A group of lawmakers in Nevada are fighting to ban “gay panic” and “trans panic” defenses in courtrooms statewide, reports the Nevada Current.
Currently, some 47 states in the U.S. permit people accused of committing violent crimes to use their victim’s sexuality or gender orientation as a defense, hence the “panic” in the nickname. If passed, Nevada’s Senate Bill 97 would prohibit future use of the defense, which has been used successfully in the past to get violent criminals shorter sentences or even acquitted altogether.
We stand in support of SB 97, which was introduced by the Senate Committee on Judiciary on behalf of the Nevada Youth Legislature and proposes to ban the so called “gay panic” or “trans panic” defense. https://t.co/5UsXdNaCfJ
— NCEDSV (@NCEDSV) March 20, 2019
Supporters of the bill, including Brad Sears of the Williams Institute at UCLA, believe that these defenses are based solely on “pseudo-science”—and actively further institutional biases against LGBTQ people within the criminal justice system. They’re rarely used, sure, but the fact that they have been used with success in the recent past has queer advocates concerned.
“It’s really targeting gay men and secondly transgender women,” Sears told the Current. “Year after year for the last four years, we’ve had a record number of transgender woman of color who have been murdered. The value of [SB 97] is for the state to take a stand against this epidemic of violence and to say the state protects LGBT people.”
— Williams Institute (@WilliamsPolicy) March 20, 2019
Today, only three states—California, Rhode Island, and Illinois—have laws on the books explicitly banning the use of the defense.
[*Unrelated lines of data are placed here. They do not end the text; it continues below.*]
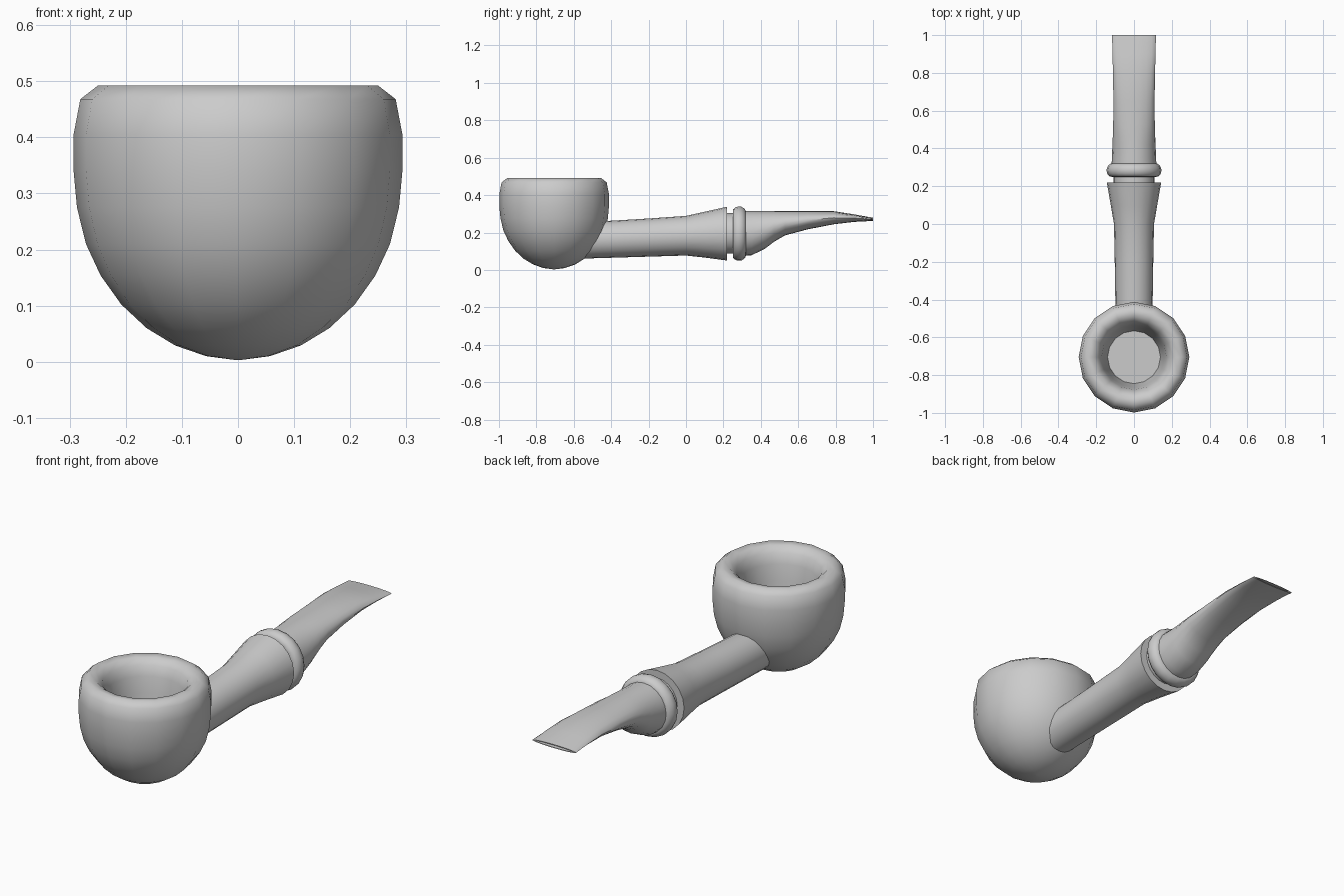
import bpy, bmesh
from math import sin, cos, pi, radians


def loft(name, rings, sides, place, angle=40):
    """Skin a series of rings; place(ring, cos, sin) gives each point. Ends are capped."""
    bm = bmesh.new()
    loops = []
    for r in rings:
        loops.append([bm.verts.new(place(r, cos(2 * pi * i / sides), sin(2 * pi * i / sides)))
                      for i in range(sides)])
    for a, b in zip(loops, loops[1:]):
        for i in range(sides):
            j = (i + 1) % sides
            bm.faces.new((a[i], a[j], b[j], b[i]))
    bm.faces.new(loops[0][::-1])
    bm.faces.new(loops[-1])
    bmesh.ops.recalc_face_normals(bm, faces=bm.faces)
    me = bpy.data.meshes.new(name)
    bm.to_mesh(me)
    bm.free()
    ob = bpy.data.objects.new(name, me)
    bpy.context.collection.objects.link(ob)
    bpy.ops.object.select_all(action='DESELECT')
    bpy.context.view_layer.objects.active = ob
    ob.select_set(True)
    bpy.ops.object.shade_smooth_by_angle(angle=radians(angle))
    return ob


# Bowl: (radius, z) from the underside, over the rim, down to the chamber floor
bowl = [(0.004, 0.003), (0.057, 0.010), (0.112, 0.029), (0.163, 0.060), (0.208, 0.102),
        (0.245, 0.154), (0.271, 0.210), (0.287, 0.275), (0.293, 0.340), (0.293, 0.405),
        (0.281, 0.468), (0.250, 0.492), (0.215, 0.487), (0.188, 0.462), (0.172, 0.415),
        (0.160, 0.340), (0.140, 0.200)]
loft("bowl", bowl, 16, lambda r, c, s: (r[0] * c, -0.705 + r[0] * s, r[1]), 60)


# Stem sections: (y, lower z, upper z, half width)
def section(r, c, s):
    y, lo, hi, w = r
    return (w * c, y, (lo + hi) / 2 + (hi - lo) / 2 * s)


shank = [(-0.54, 0.061, 0.257, 0.098), (-0.40, 0.065, 0.263, 0.099),
         (-0.20, 0.071, 0.275, 0.102), (0.0, 0.077, 0.289, 0.106),
         (0.10, 0.066, 0.311, 0.123), (0.22, 0.050, 0.338, 0.144)]
loft("shank", shank, 20, section)

# Tenon joining the shank to the ring
loft("tenon", [(0.20, 0.087, 0.304, 0.108), (0.27, 0.087, 0.304, 0.108)], 20, section)

# Ring: rounded bead
ring = [(y, 0.194 - r, 0.194 + r, r) for y, r in
        ((0.25, 0.118), (0.252, 0.130), (0.265, 0.141), (0.28, 0.145),
         (0.295, 0.144), (0.31, 0.136), (0.319, 0.124), (0.32, 0.112))]
loft("ring", ring, 20, section, 50)

# Mouthpiece: round at the ring, flattening to a thin hollow bit
mouth = [(0.30, 0.076, 0.315, 0.119), (0.35, 0.078, 0.315, 0.117), (0.42, 0.112, 0.315, 0.114),
         (0.47, 0.150, 0.315, 0.112), (0.53, 0.185, 0.315, 0.110), (0.65, 0.217, 0.315, 0.109),
         (0.79, 0.244, 0.314, 0.111), (0.90, 0.257, 0.297, 0.114), (1.0, 0.262, 0.279, 0.116),
         (1.0, 0.265, 0.276, 0.100), (0.96, 0.265, 0.280, 0.095)]
loft("mouthpiece", mouth, 20, section)
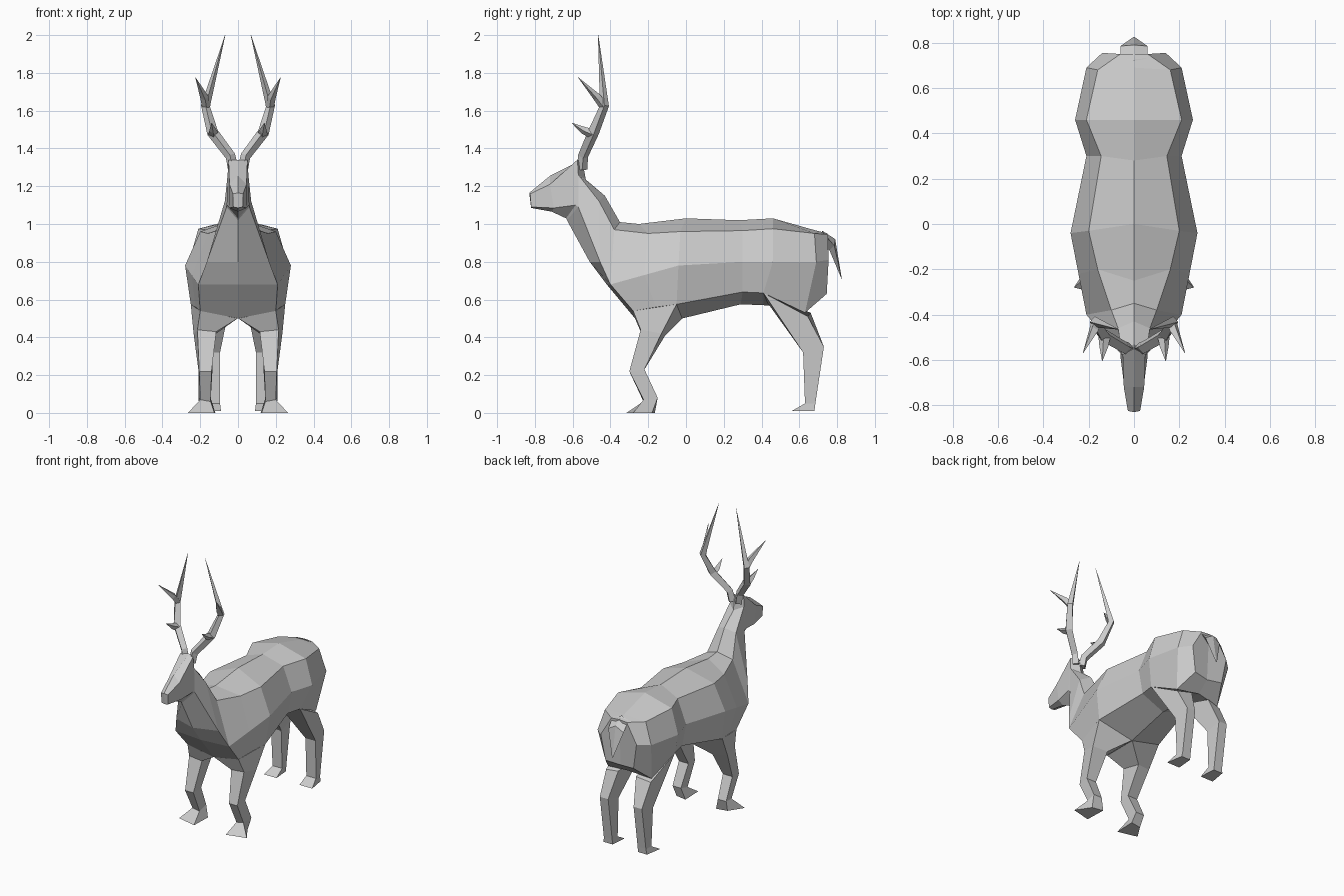
import bpy, bmesh
from mathutils import Vector


def strip(bm, rings, closed=False, caps=(False, False)):
    """Skin neighbouring rows of points; optionally close the rows and cap the ends."""
    rows = [[bm.verts.new(p) for p in r] for r in rings]
    n = len(rows[0])
    for a, b in zip(rows, rows[1:]):
        for i in range(n if closed else n - 1):
            j = (i + 1) % n
            bm.faces.new((a[i], a[j], b[j], b[i]))
    for row, cap in zip((rows[0], rows[-1]), caps):
        if cap:
            bm.faces.new(row)


def finish(name, bm):
    """Mirror across x, weld the seam and make a flat-shaded object."""
    dup = bmesh.ops.duplicate(bm, geom=bm.verts[:] + bm.edges[:] + bm.faces[:])["geom"]
    for v in dup:
        if isinstance(v, bmesh.types.BMVert):
            v.co.x *= -1
    bmesh.ops.remove_doubles(bm, verts=bm.verts[:], dist=0.0005)
    bmesh.ops.recalc_face_normals(bm, faces=bm.faces[:])
    me = bpy.data.meshes.new(name)
    bm.to_mesh(me)
    bm.free()
    ob = bpy.data.objects.new(name, me)
    bpy.context.collection.objects.link(ob)
    return ob


def tube(bm, path, radii, sides=4):
    """Faceted horn-like tube along a path."""
    pts = [Vector(p) for p in path]
    rings = []
    for i, p in enumerate(pts):
        d = (pts[min(i + 1, len(pts) - 1)] - pts[max(i - 1, 0)]).normalized()
        u = d.cross(Vector((0, 1, 0))).normalized()
        w = d.cross(u)
        dirs = (u, w, -u, -w)
        rings.append([p + radii[i] * dirs[k] for k in range(sides)])
    strip(bm, rings, True, (True, True))


# Body: half rings from top centre round to belly centre
top0, shoulder0, mid0 = (0, -.35, 1.01), (.10, -.38, .97), (.21, -.40, .68)
bot0, belly0, chest = (.20, -.28, .54), (0, -.27, .50), (0, -.42, .68)
torso = [
    [top0, shoulder0, mid0, bot0, belly0],
    [(0, -.25, 1.0), (.16, -.2, .95), (.245, -.22, .73), (.225, -.16, .56), (0, -.15, .50)],
    [(0, 0, 1.03), (.2, -.03, .96), (.28, -.04, .78), (.25, -.05, .575), (0, -.02, .50)],
    [(0, .28, 1.02), (.145, .3, .965), (.21, .3, .80), (.18, .3, .64), (0, .29, .575)],
    [(0, .46, 1.03), (.21, .46, .975), (.26, .46, .80), (.2, .41, .635), (0, .41, .57)],
    [(0, .69, .965), (.16, .68, .95), (.21, .69, .80), (.17, .63, .53), (0, .65, .55)],
    [(0, .75, .95), (.06, .75, .945), (.14, .755, .81), (.11, .745, .63), (0, .73, .62)],
]
# Neck and head: half rings from nape round to throat
neck_head = [
    [top0, shoulder0, mid0, chest],
    [(0, -.43, 1.15), (.07, -.46, 1.12), (.165, -.455, .80), (0, -.51, .80)],
    [(0, -.53, 1.235), (.055, -.57, 1.26), (.06, -.57, 1.09), (0, -.63, 1.02)],
    [(0, -.55, 1.34), (.05, -.575, 1.34), (.06, -.585, 1.10), (0, -.635, 1.03)],
    [(0, -.72, 1.255), (.045, -.72, 1.21), (.045, -.70, 1.085), (0, -.71, 1.065)],
    [(0, -.83, 1.165), (.027, -.825, 1.16), (.025, -.82, 1.09), (0, -.82, 1.085)],
]
bm = bmesh.new()
strip(bm, torso, caps=(False, True))
strip(bm, neck_head, caps=(False, True))
strip(bm, [[chest, mid0], [belly0, bot0]])
finish("body", bm)

# Front legs: rings ordered outer-front, outer-back, inner-back, inner-front
bm = bmesh.new()
strip(bm, [
    [bot0, (.25, -.05, .575), (.002, -.02, .50), (.002, -.27, .50)],
    [(.215, -.24, .44), (.235, -.13, .42), (.13, -.11, .41), (.115, -.24, .43)],
    [(.205, -.30, .22), (.21, -.22, .23), (.135, -.22, .23), (.14, -.30, .22)],
    [(.20, -.225, .07), (.21, -.15, .08), (.145, -.15, .08), (.145, -.225, .06)],
    [(.265, -.28, 0), (.20, -.18, 0), (.12, -.165, 0), (.125, -.315, 0)],
], True, (True, True))
finish("front_legs", bm)

# Hind legs
bm = bmesh.new()
strip(bm, [
    [(.20, .41, .635), (.175, .645, .51), (.07, .66, .53), (.04, .43, .585)],
    [(.175, .62, .32), (.165, .73, .35), (.10, .73, .35), (.095, .62, .32)],
    [(.17, .63, .05), (.165, .685, .05), (.10, .685, .05), (.095, .63, .05)],
    [(.19, .56, .01), (.17, .68, .01), (.10, .68, .01), (.09, .56, .01)],
], True, (True, True))
finish("hind_legs", bm)

# Antlers: main beam plus two forward tines
bm = bmesh.new()
tube(bm, [(.025, -.55, 1.29), (.04, -.545, 1.36), (.135, -.49, 1.485),
          (.172, -.432, 1.625), (.068, -.465, 2.0)], [.028, .027, .03, .024, .001])
tube(bm, [(.168, -.435, 1.62), (.178, -.47, 1.67), (.225, -.57, 1.775)], [.022, .022, .001])
tube(bm, [(.13, -.49, 1.475), (.133, -.54, 1.495), (.14, -.605, 1.535)], [.028, .02, .001])
finish("antlers", bm)

# Tail: half rings of upper ridge, side and underside
bm = bmesh.new()
strip(bm, [
    [(0, .72, .965), (.06, .73, .95), (0, .735, .88)],
    [(0, .79, .92), (.06, .785, .885), (0, .76, .86)],
    [(0, .825, .71), (.004, .824, .71), (0, .823, .71)],
], caps=(True, True))
finish("tail", bm)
According to the Current, legislation similar to SB 97 has been introduced in New Jersey, Washington State, Rhode Island, New York, Georgia, Minnesota, Pennsylvania, and Washington, D.C.
Last December, D’Arcy Kemnitz, executive director of the National LGBT Bar Association, told NewNowNext that “countless Americans” have no idea that these legal defenses are even viable in court.
“We believe that as more people become aware of its continuing usage in courtrooms, more individuals will advocate for its end,” he added.